Study material
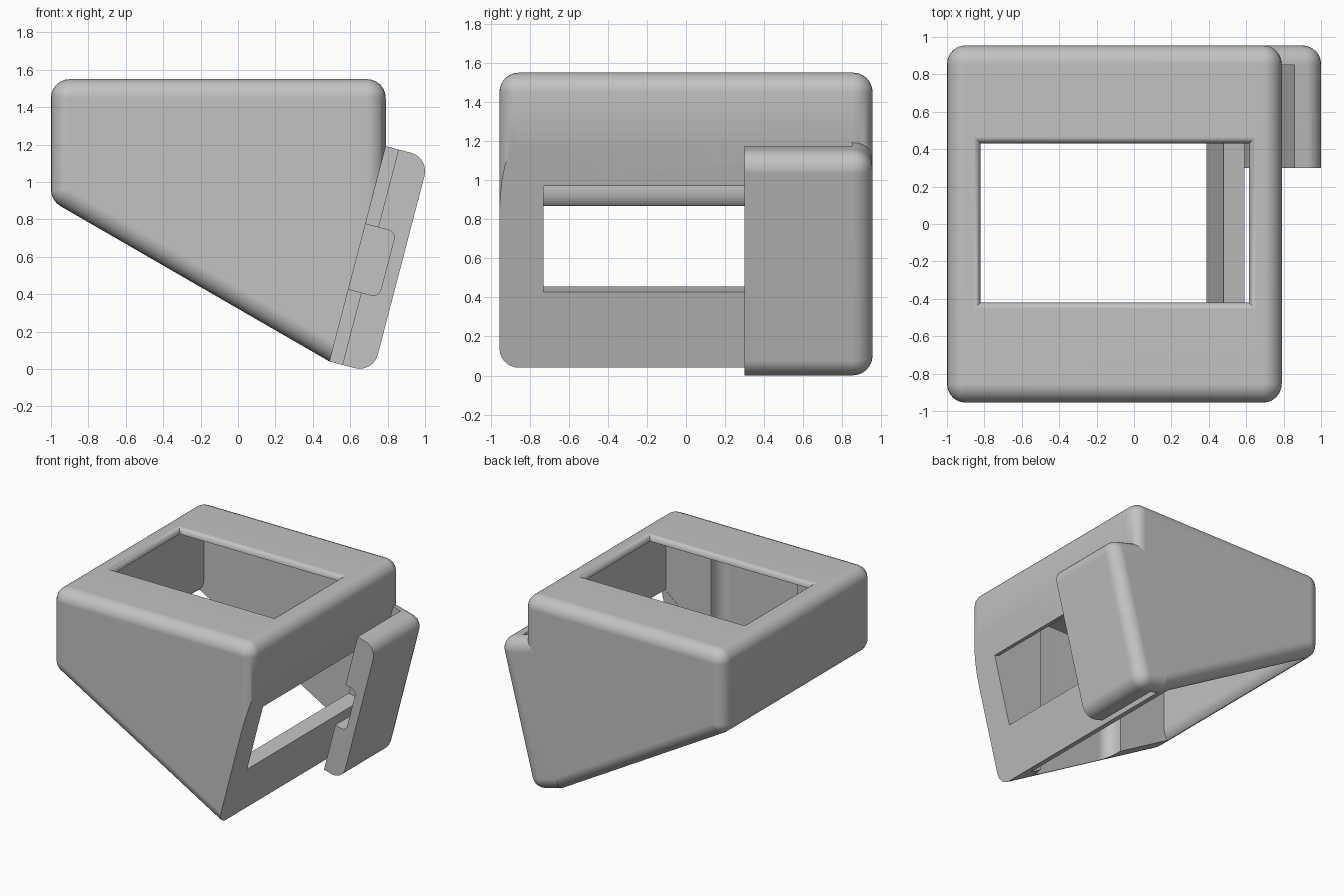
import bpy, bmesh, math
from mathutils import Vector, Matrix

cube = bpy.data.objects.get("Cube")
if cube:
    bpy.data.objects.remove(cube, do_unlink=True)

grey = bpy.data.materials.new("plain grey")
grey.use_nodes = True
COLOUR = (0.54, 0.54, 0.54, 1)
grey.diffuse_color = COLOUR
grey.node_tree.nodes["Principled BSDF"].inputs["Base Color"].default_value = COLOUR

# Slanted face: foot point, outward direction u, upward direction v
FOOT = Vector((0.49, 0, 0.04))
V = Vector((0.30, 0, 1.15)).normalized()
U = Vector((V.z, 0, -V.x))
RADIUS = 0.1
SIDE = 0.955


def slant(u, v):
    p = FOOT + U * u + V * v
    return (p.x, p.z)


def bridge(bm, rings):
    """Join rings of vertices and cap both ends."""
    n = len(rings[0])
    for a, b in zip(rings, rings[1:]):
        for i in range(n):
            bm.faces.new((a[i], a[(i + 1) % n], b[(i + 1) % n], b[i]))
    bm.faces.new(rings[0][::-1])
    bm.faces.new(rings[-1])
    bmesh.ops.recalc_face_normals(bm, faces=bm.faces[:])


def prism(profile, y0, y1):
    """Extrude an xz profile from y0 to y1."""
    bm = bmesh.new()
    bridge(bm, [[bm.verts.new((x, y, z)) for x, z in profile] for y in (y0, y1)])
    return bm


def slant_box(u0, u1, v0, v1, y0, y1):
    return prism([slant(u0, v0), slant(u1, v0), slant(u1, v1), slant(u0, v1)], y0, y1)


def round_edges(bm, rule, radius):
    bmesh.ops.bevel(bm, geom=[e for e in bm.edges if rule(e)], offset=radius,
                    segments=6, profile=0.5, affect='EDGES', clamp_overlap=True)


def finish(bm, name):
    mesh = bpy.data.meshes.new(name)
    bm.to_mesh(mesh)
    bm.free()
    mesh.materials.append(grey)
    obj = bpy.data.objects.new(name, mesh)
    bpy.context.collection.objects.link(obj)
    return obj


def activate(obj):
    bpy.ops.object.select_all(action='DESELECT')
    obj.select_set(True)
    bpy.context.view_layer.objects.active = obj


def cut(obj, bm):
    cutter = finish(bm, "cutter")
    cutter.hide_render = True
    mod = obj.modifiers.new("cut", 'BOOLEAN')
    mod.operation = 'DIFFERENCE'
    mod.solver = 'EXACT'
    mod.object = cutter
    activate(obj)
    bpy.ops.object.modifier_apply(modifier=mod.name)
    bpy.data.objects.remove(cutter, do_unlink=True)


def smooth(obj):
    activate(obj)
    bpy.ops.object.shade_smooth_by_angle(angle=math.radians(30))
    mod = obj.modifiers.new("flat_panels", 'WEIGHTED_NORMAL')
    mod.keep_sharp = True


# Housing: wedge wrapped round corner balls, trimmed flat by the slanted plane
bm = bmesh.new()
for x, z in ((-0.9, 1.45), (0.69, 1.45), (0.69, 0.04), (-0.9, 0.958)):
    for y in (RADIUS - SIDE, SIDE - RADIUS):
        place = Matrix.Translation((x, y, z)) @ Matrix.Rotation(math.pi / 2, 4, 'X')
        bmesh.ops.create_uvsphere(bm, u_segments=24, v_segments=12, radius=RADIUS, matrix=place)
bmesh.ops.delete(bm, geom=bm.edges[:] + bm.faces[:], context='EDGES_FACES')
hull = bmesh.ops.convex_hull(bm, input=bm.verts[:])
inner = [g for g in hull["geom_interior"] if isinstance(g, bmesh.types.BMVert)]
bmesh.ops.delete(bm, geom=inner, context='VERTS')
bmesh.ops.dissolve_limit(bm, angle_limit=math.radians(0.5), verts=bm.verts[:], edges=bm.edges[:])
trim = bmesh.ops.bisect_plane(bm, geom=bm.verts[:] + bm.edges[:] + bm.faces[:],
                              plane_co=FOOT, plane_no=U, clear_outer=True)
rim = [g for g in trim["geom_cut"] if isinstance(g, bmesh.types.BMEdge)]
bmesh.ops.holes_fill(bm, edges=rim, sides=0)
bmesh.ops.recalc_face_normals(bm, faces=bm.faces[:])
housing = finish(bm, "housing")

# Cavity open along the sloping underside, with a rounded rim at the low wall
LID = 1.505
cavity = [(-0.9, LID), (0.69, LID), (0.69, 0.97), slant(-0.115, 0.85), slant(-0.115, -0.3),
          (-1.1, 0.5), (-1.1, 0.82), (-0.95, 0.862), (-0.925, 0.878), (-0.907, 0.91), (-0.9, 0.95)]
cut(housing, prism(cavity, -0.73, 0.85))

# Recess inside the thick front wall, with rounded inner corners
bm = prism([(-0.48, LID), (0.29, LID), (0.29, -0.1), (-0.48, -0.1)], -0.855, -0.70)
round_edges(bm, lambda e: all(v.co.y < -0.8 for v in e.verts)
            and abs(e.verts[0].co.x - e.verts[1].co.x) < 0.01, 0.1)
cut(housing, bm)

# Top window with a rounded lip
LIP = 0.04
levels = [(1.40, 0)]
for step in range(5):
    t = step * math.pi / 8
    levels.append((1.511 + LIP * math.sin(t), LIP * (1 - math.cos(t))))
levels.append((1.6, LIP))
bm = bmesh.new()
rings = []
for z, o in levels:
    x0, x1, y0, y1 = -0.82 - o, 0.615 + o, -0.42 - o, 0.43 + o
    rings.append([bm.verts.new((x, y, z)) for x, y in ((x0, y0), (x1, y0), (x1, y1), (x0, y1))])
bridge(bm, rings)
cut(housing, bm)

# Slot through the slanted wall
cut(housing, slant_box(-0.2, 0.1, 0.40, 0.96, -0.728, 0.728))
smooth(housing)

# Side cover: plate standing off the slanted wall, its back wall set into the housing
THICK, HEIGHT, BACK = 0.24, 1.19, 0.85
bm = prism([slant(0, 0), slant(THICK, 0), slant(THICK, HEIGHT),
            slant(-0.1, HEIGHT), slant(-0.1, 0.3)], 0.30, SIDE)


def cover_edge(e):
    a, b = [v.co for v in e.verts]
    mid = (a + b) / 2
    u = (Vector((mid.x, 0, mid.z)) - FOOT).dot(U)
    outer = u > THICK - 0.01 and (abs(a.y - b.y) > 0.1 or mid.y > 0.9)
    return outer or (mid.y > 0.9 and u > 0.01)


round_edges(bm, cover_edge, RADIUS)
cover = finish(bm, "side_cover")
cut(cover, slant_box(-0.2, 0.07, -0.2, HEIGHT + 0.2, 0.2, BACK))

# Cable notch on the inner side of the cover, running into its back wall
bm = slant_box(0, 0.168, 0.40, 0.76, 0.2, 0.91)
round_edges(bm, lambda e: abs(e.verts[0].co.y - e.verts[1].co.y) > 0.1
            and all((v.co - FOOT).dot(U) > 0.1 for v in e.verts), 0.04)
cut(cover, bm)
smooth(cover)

Task details
Each record above should be copied character for character, with pictures dropped.

Result of this task
import bpy, bmesh, math
from mathutils import Vector, Matrix

cube = bpy.data.objects.get("Cube")
if cube:
    bpy.data.objects.remove(cube, do_unlink=True)

grey = bpy.data.materials.new("plain grey")
grey.use_nodes = True
COLOUR = (0.54, 0.54, 0.54, 1)
grey.diffuse_color = COLOUR
grey.node_tree.nodes["Principled BSDF"].inputs["Base Color"].default_value = COLOUR

# Slanted face: foot point, outward direction u, upward direction v
FOOT = Vector((0.49, 0, 0.04))
V = Vector((0.30, 0, 1.15)).normalized()
U = Vector((V.z, 0, -V.x))
RADIUS = 0.1
SIDE = 0.955


def slant(u, v):
    p = FOOT + U * u + V * v
    return (p.x, p.z)


def bridge(bm, rings):
    """Join rings of vertices and cap both ends."""
    n = len(rings[0])
    for a, b in zip(rings, rings[1:]):
        for i in range(n):
            bm.faces.new((a[i], a[(i + 1) % n], b[(i + 1) % n], b[i]))
    bm.faces.new(rings[0][::-1])
    bm.faces.new(rings[-1])
    bmesh.ops.recalc_face_normals(bm, faces=bm.faces[:])


def prism(profile, y0, y1):
    """Extrude an xz profile from y0 to y1."""
    bm = bmesh.new()
    bridge(bm, [[bm.verts.new((x, y, z)) for x, z in profile] for y in (y0, y1)])
    return bm


def slant_box(u0, u1, v0, v1, y0, y1):
    return prism([slant(u0, v0), slant(u1, v0), slant(u1, v1), slant(u0, v1)], y0, y1)


def round_edges(bm, rule, radius):
    bmesh.ops.bevel(bm, geom=[e for e in bm.edges if rule(e)], offset=radius,
                    segments=6, profile=0.5, affect='EDGES', clamp_overlap=True)


def finish(bm, name):
    mesh = bpy.data.meshes.new(name)
    bm.to_mesh(mesh)
    bm.free()
    mesh.materials.append(grey)
    obj = bpy.data.objects.new(name, mesh)
    bpy.context.collection.objects.link(obj)
    return obj


def activate(obj):
    bpy.ops.object.select_all(action='DESELECT')
    obj.select_set(True)
    bpy.context.view_layer.objects.active = obj


def cut(obj, bm):
    cutter = finish(bm, "cutter")
    cutter.hide_render = True
    mod = obj.modifiers.new("cut", 'BOOLEAN')
    mod.operation = 'DIFFERENCE'
    mod.solver = 'EXACT'
    mod.object = cutter
    activate(obj)
    bpy.ops.object.modifier_apply(modifier=mod.name)
    bpy.data.objects.remove(cutter, do_unlink=True)


def smooth(obj):
    activate(obj)
    bpy.ops.object.shade_smooth_by_angle(angle=math.radians(30))
    mod = obj.modifiers.new("flat_panels", 'WEIGHTED_NORMAL')
    mod.keep_sharp = True


# Housing: wedge wrapped round corner balls, trimmed flat by the slanted plane
bm = bmesh.new()
for x, z in ((-0.9, 1.45), (0.69, 1.45), (0.69, 0.04), (-0.9, 0.958)):
    for y in (RADIUS - SIDE, SIDE - RADIUS):
        place = Matrix.Translation((x, y, z)) @ Matrix.Rotation(math.pi / 2, 4, 'X')
        bmesh.ops.create_uvsphere(bm, u_segments=24, v_segments=12, radius=RADIUS, matrix=place)
bmesh.ops.delete(bm, geom=bm.edges[:] + bm.faces[:], context='EDGES_FACES')
hull = bmesh.ops.convex_hull(bm, input=bm.verts[:])
inner = [g for g in hull["geom_interior"] if isinstance(g, bmesh.types.BMVert)]
bmesh.ops.delete(bm, geom=inner, context='VERTS')
bmesh.ops.dissolve_limit(bm, angle_limit=math.radians(0.5), verts=bm.verts[:], edges=bm.edges[:])
trim = bmesh.ops.bisect_plane(bm, geom=bm.verts[:] + bm.edges[:] + bm.faces[:],
                              plane_co=FOOT, plane_no=U, clear_outer=True)
rim = [g for g in trim["geom_cut"] if isinstance(g, bmesh.types.BMEdge)]
bmesh.ops.holes_fill(bm, edges=rim, sides=0)
bmesh.ops.recalc_face_normals(bm, faces=bm.faces[:])
housing = finish(bm, "housing")

# Cavity open along the sloping underside, with a rounded rim at the low wall
LID = 1.505
cavity = [(-0.9, LID), (0.69, LID), (0.69, 0.97), slant(-0.115, 0.85), slant(-0.115, -0.3),
          (-1.1, 0.5), (-1.1, 0.82), (-0.95, 0.862), (-0.925, 0.878), (-0.907, 0.91), (-0.9, 0.95)]
cut(housing, prism(cavity, -0.73, 0.85))

# Recess inside the thick front wall, with rounded inner corners
bm = prism([(-0.48, LID), (0.29, LID), (0.29, -0.1), (-0.48, -0.1)], -0.855, -0.70)
round_edges(bm, lambda e: all(v.co.y < -0.8 for v in e.verts)
            and abs(e.verts[0].co.x - e.verts[1].co.x) < 0.01, 0.1)
cut(housing, bm)

# Top window with a rounded lip
LIP = 0.04
levels = [(1.40, 0)]
for step in range(5):
    t = step * math.pi / 8
    levels.append((1.511 + LIP * math.sin(t), LIP * (1 - math.cos(t))))
levels.append((1.6, LIP))
bm = bmesh.new()
rings = []
for z, o in levels:
    x0, x1, y0, y1 = -0.82 - o, 0.615 + o, -0.42 - o, 0.43 + o
    rings.append([bm.verts.new((x, y, z)) for x, y in ((x0, y0), (x1, y0), (x1, y1), (x0, y1))])
bridge(bm, rings)
cut(housing, bm)

# Slot through the slanted wall
cut(housing, slant_box(-0.2, 0.1, 0.40, 0.96, -0.728, 0.728))
smooth(housing)

# Side cover: plate standing off the slanted wall, its back wall set into the housing
THICK, HEIGHT, BACK = 0.24, 1.19, 0.85
bm = prism([slant(0, 0), slant(THICK, 0), slant(THICK, HEIGHT),
            slant(-0.1, HEIGHT), slant(-0.1, 0.3)], 0.30, SIDE)


def cover_edge(e):
    a, b = [v.co for v in e.verts]
    mid = (a + b) / 2
    u = (Vector((mid.x, 0, mid.z)) - FOOT).dot(U)
    outer = u > THICK - 0.01 and (abs(a.y - b.y) > 0.1 or mid.y > 0.9)
    return outer or (mid.y > 0.9 and u > 0.01)


round_edges(bm, cover_edge, RADIUS)
cover = finish(bm, "side_cover")
cut(cover, slant_box(-0.2, 0.07, -0.2, HEIGHT + 0.2, 0.2, BACK))

# Cable notch on the inner side of the cover, running into its back wall
bm = slant_box(0, 0.168, 0.40, 0.76, 0.2, 0.91)
round_edges(bm, lambda e: abs(e.verts[0].co.y - e.verts[1].co.y) > 0.1
            and all((v.co - FOOT).dot(U) > 0.1 for v in e.verts), 0.04)
cut(cover, bm)
smooth(cover)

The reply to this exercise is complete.